> **What is expected**
Find and copy each line in the material below where the string "prism" occurs.

> **Exercise input**
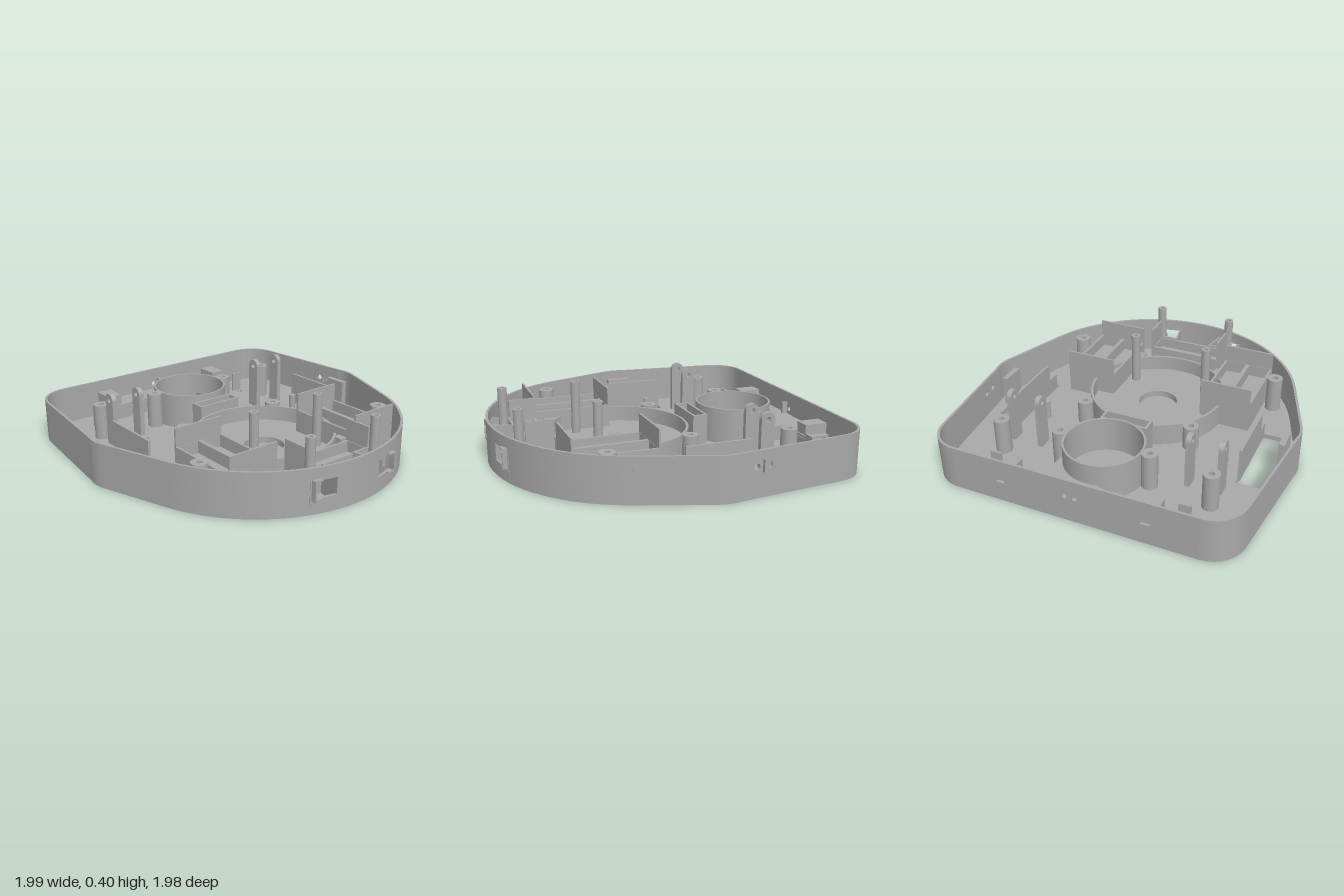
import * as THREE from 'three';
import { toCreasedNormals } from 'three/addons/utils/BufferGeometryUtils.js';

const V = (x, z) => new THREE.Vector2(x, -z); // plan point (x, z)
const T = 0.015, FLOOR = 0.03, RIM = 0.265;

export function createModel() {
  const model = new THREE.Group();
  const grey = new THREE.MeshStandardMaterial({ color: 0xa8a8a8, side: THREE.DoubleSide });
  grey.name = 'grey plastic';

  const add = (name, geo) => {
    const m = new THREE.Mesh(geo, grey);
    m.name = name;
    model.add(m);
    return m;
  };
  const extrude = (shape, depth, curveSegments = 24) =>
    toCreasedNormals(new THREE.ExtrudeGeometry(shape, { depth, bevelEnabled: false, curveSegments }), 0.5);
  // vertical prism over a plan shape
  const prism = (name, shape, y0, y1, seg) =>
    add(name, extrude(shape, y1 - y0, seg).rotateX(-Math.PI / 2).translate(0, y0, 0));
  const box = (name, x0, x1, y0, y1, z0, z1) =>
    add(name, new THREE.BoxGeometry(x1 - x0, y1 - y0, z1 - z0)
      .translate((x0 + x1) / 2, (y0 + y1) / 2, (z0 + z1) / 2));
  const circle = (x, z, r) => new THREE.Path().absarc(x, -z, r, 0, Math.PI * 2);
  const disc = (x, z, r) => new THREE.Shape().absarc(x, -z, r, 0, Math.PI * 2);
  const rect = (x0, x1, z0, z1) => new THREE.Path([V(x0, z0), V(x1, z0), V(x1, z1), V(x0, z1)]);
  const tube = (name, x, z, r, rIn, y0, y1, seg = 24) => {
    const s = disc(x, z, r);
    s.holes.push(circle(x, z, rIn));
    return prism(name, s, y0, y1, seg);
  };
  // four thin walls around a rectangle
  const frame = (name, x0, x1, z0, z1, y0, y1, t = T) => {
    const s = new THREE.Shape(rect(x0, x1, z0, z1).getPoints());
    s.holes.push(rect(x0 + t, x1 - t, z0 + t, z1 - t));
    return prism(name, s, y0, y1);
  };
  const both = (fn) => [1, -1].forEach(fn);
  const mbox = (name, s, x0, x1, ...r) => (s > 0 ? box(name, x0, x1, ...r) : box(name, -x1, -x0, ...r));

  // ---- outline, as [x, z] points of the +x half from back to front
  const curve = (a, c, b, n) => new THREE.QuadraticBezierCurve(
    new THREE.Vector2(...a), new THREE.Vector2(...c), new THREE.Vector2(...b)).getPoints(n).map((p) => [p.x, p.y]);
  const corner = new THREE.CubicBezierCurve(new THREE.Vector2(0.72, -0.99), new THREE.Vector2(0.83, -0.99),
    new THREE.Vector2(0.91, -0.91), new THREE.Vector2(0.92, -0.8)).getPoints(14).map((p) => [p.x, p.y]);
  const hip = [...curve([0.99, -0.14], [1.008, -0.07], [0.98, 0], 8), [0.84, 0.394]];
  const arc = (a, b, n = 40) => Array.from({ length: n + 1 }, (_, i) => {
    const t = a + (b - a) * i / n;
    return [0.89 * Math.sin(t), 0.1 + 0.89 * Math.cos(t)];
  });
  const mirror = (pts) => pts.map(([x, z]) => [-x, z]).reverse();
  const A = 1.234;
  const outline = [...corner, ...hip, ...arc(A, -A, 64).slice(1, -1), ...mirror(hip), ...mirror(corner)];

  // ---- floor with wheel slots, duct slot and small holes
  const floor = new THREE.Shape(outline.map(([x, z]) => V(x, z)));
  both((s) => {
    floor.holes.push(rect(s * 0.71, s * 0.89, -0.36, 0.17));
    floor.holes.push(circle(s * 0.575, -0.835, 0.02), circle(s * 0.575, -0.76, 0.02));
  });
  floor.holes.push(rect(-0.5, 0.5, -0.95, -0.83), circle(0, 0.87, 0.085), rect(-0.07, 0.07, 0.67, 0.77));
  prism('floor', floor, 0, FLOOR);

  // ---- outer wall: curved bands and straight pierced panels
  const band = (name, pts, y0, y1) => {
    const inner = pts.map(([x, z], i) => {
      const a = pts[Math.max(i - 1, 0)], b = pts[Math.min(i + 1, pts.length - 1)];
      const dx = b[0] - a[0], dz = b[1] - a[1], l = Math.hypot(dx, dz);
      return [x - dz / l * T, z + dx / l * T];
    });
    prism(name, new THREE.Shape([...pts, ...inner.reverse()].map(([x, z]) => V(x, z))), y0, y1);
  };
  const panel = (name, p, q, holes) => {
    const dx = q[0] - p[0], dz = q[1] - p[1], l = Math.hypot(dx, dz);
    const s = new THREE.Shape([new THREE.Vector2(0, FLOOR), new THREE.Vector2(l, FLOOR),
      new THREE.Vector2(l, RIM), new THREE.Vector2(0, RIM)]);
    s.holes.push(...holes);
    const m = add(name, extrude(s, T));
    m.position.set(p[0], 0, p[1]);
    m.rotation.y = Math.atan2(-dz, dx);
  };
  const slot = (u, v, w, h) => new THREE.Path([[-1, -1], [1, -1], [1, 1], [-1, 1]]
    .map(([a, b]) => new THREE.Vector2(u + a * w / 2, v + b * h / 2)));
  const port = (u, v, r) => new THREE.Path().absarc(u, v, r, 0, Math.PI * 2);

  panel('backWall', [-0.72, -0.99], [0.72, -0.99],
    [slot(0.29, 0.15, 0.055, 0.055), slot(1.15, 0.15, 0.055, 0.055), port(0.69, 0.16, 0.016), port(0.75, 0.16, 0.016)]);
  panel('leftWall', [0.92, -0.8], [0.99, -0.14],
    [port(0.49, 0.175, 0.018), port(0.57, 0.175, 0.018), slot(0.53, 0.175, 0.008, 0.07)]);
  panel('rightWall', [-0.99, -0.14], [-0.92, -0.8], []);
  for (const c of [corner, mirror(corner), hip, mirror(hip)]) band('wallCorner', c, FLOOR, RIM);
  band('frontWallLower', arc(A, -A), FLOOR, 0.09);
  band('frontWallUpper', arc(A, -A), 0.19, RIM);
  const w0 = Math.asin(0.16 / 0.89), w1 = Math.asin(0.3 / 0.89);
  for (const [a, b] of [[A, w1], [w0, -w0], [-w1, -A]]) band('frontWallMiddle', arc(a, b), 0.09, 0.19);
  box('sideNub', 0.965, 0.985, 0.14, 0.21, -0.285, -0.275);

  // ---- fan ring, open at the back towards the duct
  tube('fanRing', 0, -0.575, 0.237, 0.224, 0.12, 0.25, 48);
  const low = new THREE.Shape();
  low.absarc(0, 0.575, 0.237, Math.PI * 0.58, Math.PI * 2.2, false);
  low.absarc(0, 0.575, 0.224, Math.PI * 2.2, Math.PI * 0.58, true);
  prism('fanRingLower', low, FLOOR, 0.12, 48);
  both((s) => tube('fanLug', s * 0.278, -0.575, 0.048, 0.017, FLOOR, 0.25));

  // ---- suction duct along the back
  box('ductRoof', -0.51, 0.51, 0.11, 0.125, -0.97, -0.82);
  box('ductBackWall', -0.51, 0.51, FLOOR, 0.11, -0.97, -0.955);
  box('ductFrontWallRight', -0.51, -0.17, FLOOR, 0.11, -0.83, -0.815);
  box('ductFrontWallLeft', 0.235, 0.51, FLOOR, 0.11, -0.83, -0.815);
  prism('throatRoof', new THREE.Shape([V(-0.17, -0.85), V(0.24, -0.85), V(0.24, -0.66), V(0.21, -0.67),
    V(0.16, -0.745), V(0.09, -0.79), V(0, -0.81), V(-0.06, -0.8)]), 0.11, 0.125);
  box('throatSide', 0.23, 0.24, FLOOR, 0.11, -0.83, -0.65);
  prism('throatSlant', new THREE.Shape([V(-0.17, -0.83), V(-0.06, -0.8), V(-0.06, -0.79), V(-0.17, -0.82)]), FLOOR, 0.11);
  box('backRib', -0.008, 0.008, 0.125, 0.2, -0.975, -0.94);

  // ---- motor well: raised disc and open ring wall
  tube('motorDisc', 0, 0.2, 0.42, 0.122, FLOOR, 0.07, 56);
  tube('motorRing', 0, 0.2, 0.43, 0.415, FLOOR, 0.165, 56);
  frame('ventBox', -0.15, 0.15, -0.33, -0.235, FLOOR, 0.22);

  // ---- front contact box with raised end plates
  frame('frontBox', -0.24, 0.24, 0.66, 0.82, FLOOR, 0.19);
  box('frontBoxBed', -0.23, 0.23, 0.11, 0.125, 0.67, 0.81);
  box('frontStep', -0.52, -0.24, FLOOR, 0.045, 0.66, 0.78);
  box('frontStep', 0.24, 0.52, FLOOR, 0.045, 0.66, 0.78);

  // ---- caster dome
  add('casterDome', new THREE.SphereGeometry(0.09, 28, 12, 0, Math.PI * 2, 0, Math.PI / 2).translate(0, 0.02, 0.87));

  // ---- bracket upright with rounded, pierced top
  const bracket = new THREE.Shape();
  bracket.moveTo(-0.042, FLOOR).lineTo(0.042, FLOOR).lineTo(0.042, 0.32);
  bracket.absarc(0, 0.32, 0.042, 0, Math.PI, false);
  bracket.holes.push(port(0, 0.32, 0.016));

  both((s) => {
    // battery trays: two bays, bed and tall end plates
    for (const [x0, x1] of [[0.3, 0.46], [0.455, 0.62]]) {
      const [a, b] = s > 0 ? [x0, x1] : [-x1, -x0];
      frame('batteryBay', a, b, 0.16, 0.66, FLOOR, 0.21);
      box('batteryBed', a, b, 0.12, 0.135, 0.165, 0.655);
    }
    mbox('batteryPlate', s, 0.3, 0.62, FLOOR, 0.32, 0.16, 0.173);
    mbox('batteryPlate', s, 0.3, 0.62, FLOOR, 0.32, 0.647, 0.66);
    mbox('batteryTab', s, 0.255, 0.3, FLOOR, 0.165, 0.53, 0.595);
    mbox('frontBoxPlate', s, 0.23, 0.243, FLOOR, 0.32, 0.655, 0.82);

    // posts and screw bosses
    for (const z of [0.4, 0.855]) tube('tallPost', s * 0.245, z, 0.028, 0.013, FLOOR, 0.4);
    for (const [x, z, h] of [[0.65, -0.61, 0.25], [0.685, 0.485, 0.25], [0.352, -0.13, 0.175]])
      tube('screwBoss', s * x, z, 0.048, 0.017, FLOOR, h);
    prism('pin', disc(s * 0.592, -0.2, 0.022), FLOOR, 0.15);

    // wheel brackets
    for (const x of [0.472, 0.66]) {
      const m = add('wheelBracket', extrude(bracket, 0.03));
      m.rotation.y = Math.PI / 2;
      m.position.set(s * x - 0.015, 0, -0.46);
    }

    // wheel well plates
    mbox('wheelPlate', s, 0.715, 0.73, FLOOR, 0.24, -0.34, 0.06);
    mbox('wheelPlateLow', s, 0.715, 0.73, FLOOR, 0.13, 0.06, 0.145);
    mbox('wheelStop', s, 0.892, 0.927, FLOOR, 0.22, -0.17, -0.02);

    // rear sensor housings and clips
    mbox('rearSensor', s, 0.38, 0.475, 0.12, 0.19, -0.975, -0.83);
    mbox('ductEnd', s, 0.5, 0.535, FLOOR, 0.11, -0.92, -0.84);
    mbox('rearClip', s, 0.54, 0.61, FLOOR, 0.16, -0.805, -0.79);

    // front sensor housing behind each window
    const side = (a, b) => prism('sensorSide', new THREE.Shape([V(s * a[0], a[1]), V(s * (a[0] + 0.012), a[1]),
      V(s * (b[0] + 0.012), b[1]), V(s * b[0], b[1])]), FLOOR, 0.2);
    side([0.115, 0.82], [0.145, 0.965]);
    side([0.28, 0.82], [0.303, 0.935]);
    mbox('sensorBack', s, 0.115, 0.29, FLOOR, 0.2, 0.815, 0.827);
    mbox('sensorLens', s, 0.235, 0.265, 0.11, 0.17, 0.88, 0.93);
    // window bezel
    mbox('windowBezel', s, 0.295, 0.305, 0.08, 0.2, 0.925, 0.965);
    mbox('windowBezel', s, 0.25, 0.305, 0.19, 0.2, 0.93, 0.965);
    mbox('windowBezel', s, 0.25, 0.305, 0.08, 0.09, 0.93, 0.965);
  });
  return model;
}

> **Task output**
  // vertical prism over a plan shape
  const prism = (name, shape, y0, y1, seg) =>
    return prism(name, s, y0, y1, seg);
    return prism(name, s, y0, y1);
  prism('floor', floor, 0, FLOOR);
    prism(name, new THREE.Shape([...pts, ...inner.reverse()].map(([x, z]) => V(x, z))), y0, y1);
  prism('fanRingLower', low, FLOOR, 0.12, 48);
  prism('throatRoof', new THREE.Shape([V(-0.17, -0.85), V(0.24, -0.85), V(0.24, -0.66), V(0.21, -0.67),
  prism('throatSlant', new THREE.Shape([V(-0.17, -0.83), V(-0.06, -0.8), V(-0.06, -0.79), V(-0.17, -0.82)]), FLOOR, 0.11);
    prism('pin', disc(s * 0.592, -0.2, 0.022), FLOOR, 0.15);
    const side = (a, b) => prism('sensorSide', new THREE.Shape([V(s * a[0], a[1]), V(s * (a[0] + 0.012), a[1]),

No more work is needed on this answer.